Instead of hacking into major online sites to embed malware, malicious hackers are going in through the front door by exploiting security holes in systems for delivering ads.
It happened just days ago, for instance, to the Web site of The New York Times. The newspaper company informed readers on Sunday about a rogue ad that was popping up on its site. The ad warned visitors to NYTimes.com that their computer may be infected with a virus and redirected them to a site that purports to scan the computer and offers to sell antivirus software.
This is common behavior for what is known as fake security alerts, or "scareware," designed to trick people into paying for something they don't need. Use of this type of scam is on the rise.
Typically, the site hosting the rogue alerts has been compromised, or a worm, like Conficker, distributes the alerts directly to computers.
"I think there is a problem with ad networks, in general," said Graham Cluley, a Sophos security researcher. "The problem really is with Web sites handing over control of some of their content to third parties."
The rogue ad on NYTimes.com was delivered by an unknown ad delivery firm after the newspaper agreed to run an ad for a week from a company posing as Internet telephony provider Vonage, according to New York Times spokeswoman Diane McNulty. Initially, a legitimate-looking ad was running, but that was switched with the fake antivirus alerts, possibly on Friday, she said.
"In the future, we will not allow any advertiser to use unfamiliar third-party vendors," McNulty is quoted as saying. (McNulty did not respond to e-mail questions posed by CNET News on Monday and Tuesday.)
Several news organizations were targeted in the rogue ad scam, according to a New York Times statement.
One of them was SFGate.com, the site for the San Francisco Chronicle, a Chronicle spokeswoman told The New York Times. (Calls from CNET News were not returned on Monday and Tuesday.) "We did get hit with something over the weekend," Kelly Harville, a vice president of marketing at the newspaper, is quoted as saying.
"This isn't uncommon," said Michael Caruso, founder and chief executive of Clickfacts. Scammers "come in looking like one thing. They spoof the email addresses, even get good references for their credit and run a car ad. It happened with a Lexus ad a couple of weeks ago...They change the content out at the content delivery network."
ClickFacts, which started out helping advertisers defend against click fraud, also offers an ad scanning service for Web sites and ad networks that audits ad content for things like malware. For instance, ClickFacts is monitoring the ads that appear on News Corp.'s Fox site, which previously was hit by rogue scareware, Caruso said.
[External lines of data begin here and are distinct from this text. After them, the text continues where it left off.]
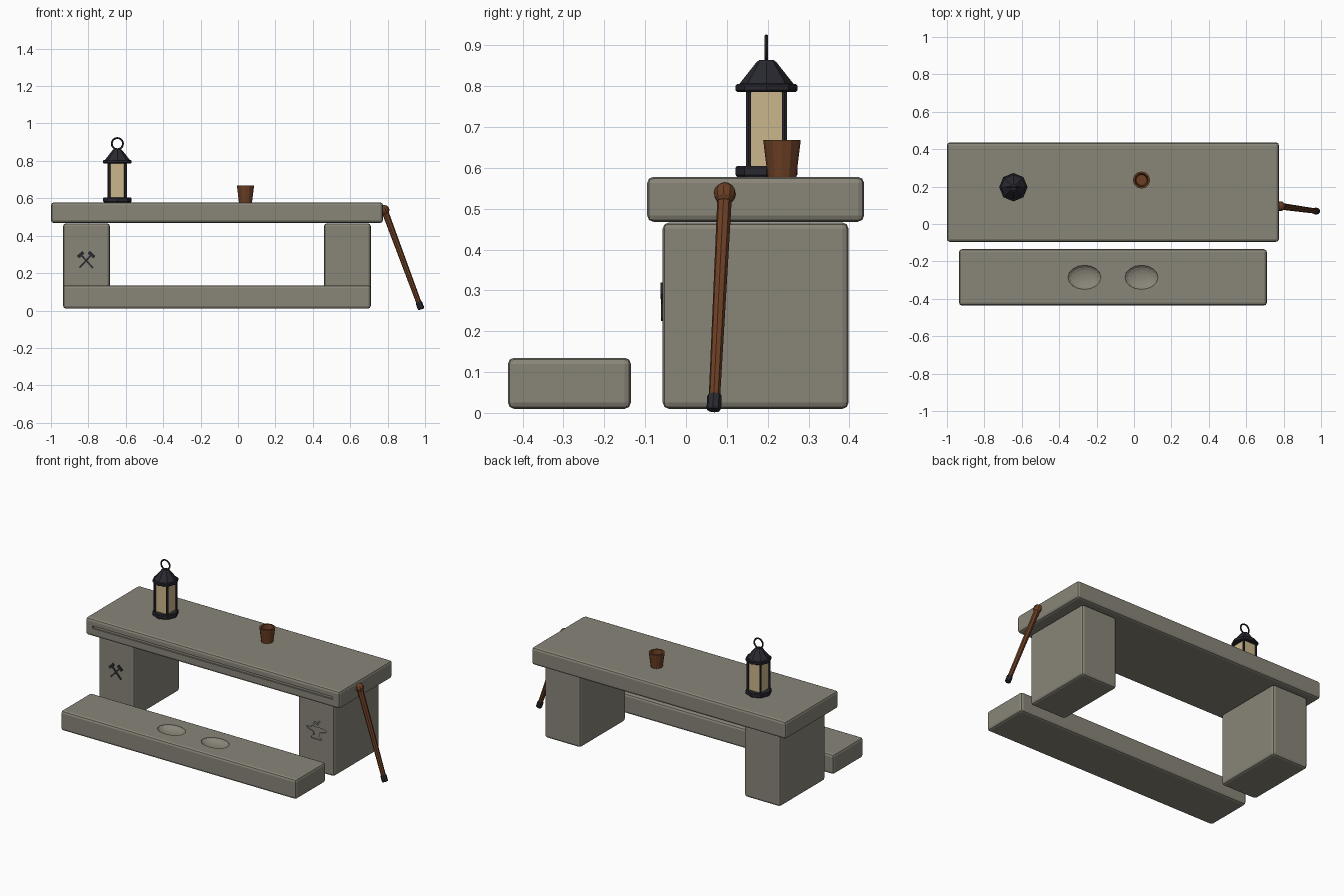
import bpy, bmesh, math
from mathutils import Vector, Matrix

if "Cube" in bpy.data.objects:
    bpy.data.objects.remove(bpy.data.objects["Cube"])


def material(name, rgb):
    m = bpy.data.materials.new(name)
    m.use_nodes = True
    m.diffuse_color = (*rgb, 1)
    m.node_tree.nodes["Principled BSDF"].inputs["Base Color"].default_value = (*rgb, 1)
    return m


STONE = material("warm grey stone", (0.25, 0.235, 0.19))
IRON = material("dark iron", (0.022, 0.022, 0.03))
WOOD = material("brown wood", (0.15, 0.05, 0.018))
GLASS = material("amber glass", (0.6, 0.47, 0.26))


def finish(name, bm, mat, loc=(0, 0, 0)):
    bmesh.ops.recalc_face_normals(bm, faces=bm.faces[:])
    mesh = bpy.data.meshes.new(name)
    bm.to_mesh(mesh)
    bm.free()
    mesh.materials.append(mat)
    ob = bpy.data.objects.new(name, mesh)
    ob.location = loc
    bpy.context.scene.collection.objects.link(ob)
    return ob


def box(name, lo, hi, mat, bevel=0.0):
    lo, hi = Vector(lo), Vector(hi)
    bm = bmesh.new()
    bmesh.ops.create_cube(bm, size=1)
    bmesh.ops.scale(bm, vec=hi - lo, verts=bm.verts)
    if bevel:
        bmesh.ops.bevel(bm, geom=bm.edges[:], offset=bevel, segments=2,
                        profile=0.5, affect='EDGES')
    return finish(name, bm, mat, (lo + hi) / 2)


def lathe(name, profile, sides, loc, mat):
    """Spin (radius, height) points around z; open ends are capped."""
    bm = bmesh.new()
    rings = [[bm.verts.new((r * math.cos(a), r * math.sin(a), z))
              for a in (math.tau * i / sides for i in range(sides))]
             for r, z in profile]
    for a, b in zip(rings, rings[1:]):
        for i in range(sides):
            j = (i + 1) % sides
            bm.faces.new((a[i], a[j], b[j], b[i]))
    bm.faces.new(rings[0])
    bm.faces.new(rings[-1])
    return finish(name, bm, mat, loc)


def plate(name, points, y, depth, mat, frame=0.0):
    """Extrude an (x, z) outline along y; frame keeps only a border."""
    bm = bmesh.new()
    face = bm.faces.new([bm.verts.new((x, y, z)) for x, z in points])
    if frame:
        bmesh.ops.inset_region(bm, faces=[face], thickness=frame)
        bmesh.ops.delete(bm, geom=[face], context='FACES')
    out = bmesh.ops.extrude_face_region(bm, geom=bm.faces[:])
    verts = [g for g in out["geom"] if isinstance(g, bmesh.types.BMVert)]
    bmesh.ops.translate(bm, verts=verts, vec=(0, depth, 0))
    return finish(name, bm, mat)


def stroke(a, b, width):
    """Outline of a straight bar between two (x, z) points."""
    a, b = Vector(a), Vector(b)
    d = (b - a).normalized() * width / 2
    n = Vector((-d.y, d.x))
    return [a + n, a - n, b - n, b + n]


def carve(target, cutter):
    mod = target.modifiers.new("carve", 'BOOLEAN')
    mod.operation, mod.solver, mod.object = 'DIFFERENCE', 'EXACT', cutter
    cutter.hide_render = True
    bpy.context.view_layer.objects.active = target
    bpy.ops.object.modifier_apply(modifier=mod.name)
    bpy.data.objects.remove(cutter)


# Stone blocks
FRONT = -0.057
slab = box("table_top", (-1, -0.095, 0.468), (0.775, 0.436, 0.578), STONE, 0.015)
right_leg = box("right_leg", (-0.935, FRONT, 0.01), (-0.685, 0.398, 0.466), STONE, 0.015)
left_leg = box("left_leg", (0.46, FRONT, 0.01), (0.71, 0.398, 0.466), STONE, 0.015)
step = box("foot_bench", (-0.935, -0.436, 0.01), (0.71, -0.135, 0.135), STONE, 0.015)

# Groove along the front edge of the top
carve(slab, box("groove_cutter", (-0.95, -0.12, 0.52), (0.725, -0.087, 0.536), STONE))

# Worn hollows in the bench
for x in (-0.265, 0.04):
    bm = bmesh.new()
    bmesh.ops.create_uvsphere(bm, u_segments=16, v_segments=10, radius=1)
    bmesh.ops.scale(bm, vec=(0.09, 0.066, 0.03), verts=bm.verts)
    carve(step, finish("hollow_cutter", bm, STONE, (x, -0.285, 0.139)))

# Anvil and sparks engraved in the left leg
anvil = [(0.515, 0.285), (0.55, 0.285), (0.55, 0.293), (0.62, 0.293), (0.655, 0.286),
         (0.655, 0.275), (0.61, 0.262), (0.602, 0.24), (0.622, 0.228), (0.622, 0.217),
         (0.55, 0.217), (0.55, 0.228), (0.57, 0.24), (0.563, 0.262), (0.53, 0.27)]
carve(left_leg, plate("anvil_cutter", anvil, FRONT - 0.02, 0.027, STONE))
for a, b in (((0.566, 0.304), (0.582, 0.326)), ((0.592, 0.308), (0.61, 0.335))):
    carve(left_leg, plate("spark_cutter", stroke(a, b, 0.009), FRONT - 0.02, 0.027, STONE))

# Shield with crossed hammers on the right leg
CX = -0.812
shield = [(CX + x, z) for x, z in
          ((-0.067, 0.336), (0.067, 0.336), (0.067, 0.24), (0, 0.185), (-0.067, 0.24))]
plate("shield_border", shield, FRONT - 0.004, 0.006, IRON, frame=0.011)
for side, label in ((1, "left"), (-1, "right")):
    plate(label + "_hammer_handle", stroke((CX - side * 0.036, 0.228),
          (CX + side * 0.03, 0.3), 0.009), FRONT - 0.004, 0.006, IRON)
    plate(label + "_hammer_head", stroke((CX + side * 0.014, 0.312),
          (CX + side * 0.044, 0.285), 0.018), FRONT - 0.005, 0.007, IRON)

# Lantern
LX, LY = -0.645, 0.197
lathe("lantern_base", [(0.072, 0.578), (0.076, 0.583), (0.076, 0.6), (0.072, 0.605)],
      8, (LX, LY, 0), IRON)
box("lantern_glass", (LX - 0.043, LY - 0.043, 0.603), (LX + 0.043, LY + 0.043, 0.788), GLASS)
for sx in (-1, 1):
    for sy in (-1, 1):
        lathe("lantern_post", [(0.0075, 0.6), (0.0075, 0.79)], 6,
              (LX + sx * 0.044, LY + sy * 0.044, 0), IRON)
lathe("lantern_roof", [(0.072, 0.786), (0.076, 0.79), (0.076, 0.801), (0.072, 0.805),
                       (0.066, 0.806), (0.025, 0.858), (0.018, 0.864)],
      8, (LX, LY, 0), IRON)
bpy.ops.mesh.primitive_torus_add(major_radius=0.03, minor_radius=0.005, major_segments=20,
                                 minor_segments=6, location=(LX, LY, 0.892),
                                 rotation=(math.pi / 2, 0, 0))
ring = bpy.context.object
ring.name = "lantern_ring"
ring.data.materials.append(IRON)

# Cup
lathe("cup", [(0.035, 0.578), (0.046, 0.668), (0.036, 0.668), (0.029, 0.597)],
      12, (0.04, 0.235, 0), WOOD)

# Walking staff leaning on the end of the top
foot, head = Vector((0.98, 0.068, 0.007)), Vector((0.783, 0.095, 0.537))
length = (head - foot).length
turn = (head - foot).to_track_quat('Z', 'Y').to_matrix().to_4x4()
parts = [lathe("staff_shaft", [(0.014, 0.02), (0.018, length)], 8, foot, WOOD),
         lathe("staff_ferrule", [(0.016, 0), (0.018, 0.005), (0.018, 0.036), (0.016, 0.04)],
               8, foot, IRON)]
bm = bmesh.new()
bmesh.ops.create_uvsphere(bm, u_segments=10, v_segments=8, radius=0.027)
bmesh.ops.translate(bm, verts=bm.verts, vec=(0, 0, length))
parts.append(finish("staff_knob", bm, WOOD, foot))
for ob in parts:
    ob.matrix_world = Matrix.Translation(foot) @ turn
"We proactively scan the ads before they are delivered and then continuously scan them from many IP ranges around the world to make sure they're not launching adware," he said.
Many ad networks are scanning ads manually, but ad content can easily be changed after a manual scan is done, Caruso said. In addition, he said, a malicious ad "could be placed in anywhere" because sites often have other companies sell their ad inventory.
For example, two years ago Trojan horse software was discovered in banner ads that an ad network was serving up via Yahoo's Right Media Exchange to MySpace, Photobucket, Bebo, and other high-traffic sites.
The rogue ads pose a number of problems. First, they can download malware to a computer once the ad is clicked on. The malware can include Trojans, back doors, and keystroke loggers and can be used by the scammers to commandeer the computer to send spam or launch attacks on other computers, according to Cluley.
Then, if someone falls for the ruse and provides credit card and other billing information, the scammers have sensitive financial data that can be used for identity fraud.
"Identity theft is the purpose behind the ads," said Caruso.